[GIVEN INFORMATION]
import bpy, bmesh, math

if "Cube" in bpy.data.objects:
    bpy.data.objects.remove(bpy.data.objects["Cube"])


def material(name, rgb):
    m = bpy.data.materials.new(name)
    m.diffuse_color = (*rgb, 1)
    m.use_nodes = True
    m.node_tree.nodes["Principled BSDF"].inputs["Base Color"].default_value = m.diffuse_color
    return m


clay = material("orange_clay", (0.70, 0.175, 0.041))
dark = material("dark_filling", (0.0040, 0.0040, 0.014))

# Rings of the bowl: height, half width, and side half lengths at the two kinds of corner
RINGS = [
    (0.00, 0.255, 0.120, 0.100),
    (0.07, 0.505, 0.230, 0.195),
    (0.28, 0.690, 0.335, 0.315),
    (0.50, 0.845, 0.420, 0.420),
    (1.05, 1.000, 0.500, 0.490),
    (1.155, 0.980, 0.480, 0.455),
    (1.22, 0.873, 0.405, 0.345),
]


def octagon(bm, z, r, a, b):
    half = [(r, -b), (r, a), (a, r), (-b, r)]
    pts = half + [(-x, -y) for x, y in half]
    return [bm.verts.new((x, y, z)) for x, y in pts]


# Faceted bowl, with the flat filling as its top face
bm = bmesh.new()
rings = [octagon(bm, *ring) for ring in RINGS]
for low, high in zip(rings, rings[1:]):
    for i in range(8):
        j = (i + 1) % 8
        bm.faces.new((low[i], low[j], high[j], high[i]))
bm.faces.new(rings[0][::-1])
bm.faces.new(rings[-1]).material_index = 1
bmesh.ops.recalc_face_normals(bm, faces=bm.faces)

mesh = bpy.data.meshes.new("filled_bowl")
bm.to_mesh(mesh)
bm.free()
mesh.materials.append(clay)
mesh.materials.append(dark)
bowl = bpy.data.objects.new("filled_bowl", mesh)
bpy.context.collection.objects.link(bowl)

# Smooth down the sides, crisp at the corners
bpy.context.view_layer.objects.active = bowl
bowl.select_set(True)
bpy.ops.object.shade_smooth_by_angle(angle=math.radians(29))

[ABOUT THIS TASK] Put down each entry again, unchanged and complete.

[SOLVED PROBLEM]
import bpy, bmesh, math

if "Cube" in bpy.data.objects:
    bpy.data.objects.remove(bpy.data.objects["Cube"])


def material(name, rgb):
    m = bpy.data.materials.new(name)
    m.diffuse_color = (*rgb, 1)
    m.use_nodes = True
    m.node_tree.nodes["Principled BSDF"].inputs["Base Color"].default_value = m.diffuse_color
    return m


clay = material("orange_clay", (0.70, 0.175, 0.041))
dark = material("dark_filling", (0.0040, 0.0040, 0.014))

# Rings of the bowl: height, half width, and side half lengths at the two kinds of corner
RINGS = [
    (0.00, 0.255, 0.120, 0.100),
    (0.07, 0.505, 0.230, 0.195),
    (0.28, 0.690, 0.335, 0.315),
    (0.50, 0.845, 0.420, 0.420),
    (1.05, 1.000, 0.500, 0.490),
    (1.155, 0.980, 0.480, 0.455),
    (1.22, 0.873, 0.405, 0.345),
]


def octagon(bm, z, r, a, b):
    half = [(r, -b), (r, a), (a, r), (-b, r)]
    pts = half + [(-x, -y) for x, y in half]
    return [bm.verts.new((x, y, z)) for x, y in pts]


# Faceted bowl, with the flat filling as its top face
bm = bmesh.new()
rings = [octagon(bm, *ring) for ring in RINGS]
for low, high in zip(rings, rings[1:]):
    for i in range(8):
        j = (i + 1) % 8
        bm.faces.new((low[i], low[j], high[j], high[i]))
bm.faces.new(rings[0][::-1])
bm.faces.new(rings[-1]).material_index = 1
bmesh.ops.recalc_face_normals(bm, faces=bm.faces)

mesh = bpy.data.meshes.new("filled_bowl")
bm.to_mesh(mesh)
bm.free()
mesh.materials.append(clay)
mesh.materials.append(dark)
bowl = bpy.data.objects.new("filled_bowl", mesh)
bpy.context.collection.objects.link(bowl)

# Smooth down the sides, crisp at the corners
bpy.context.view_layer.objects.active = bowl
bowl.select_set(True)
bpy.ops.object.shade_smooth_by_angle(angle=math.radians(29))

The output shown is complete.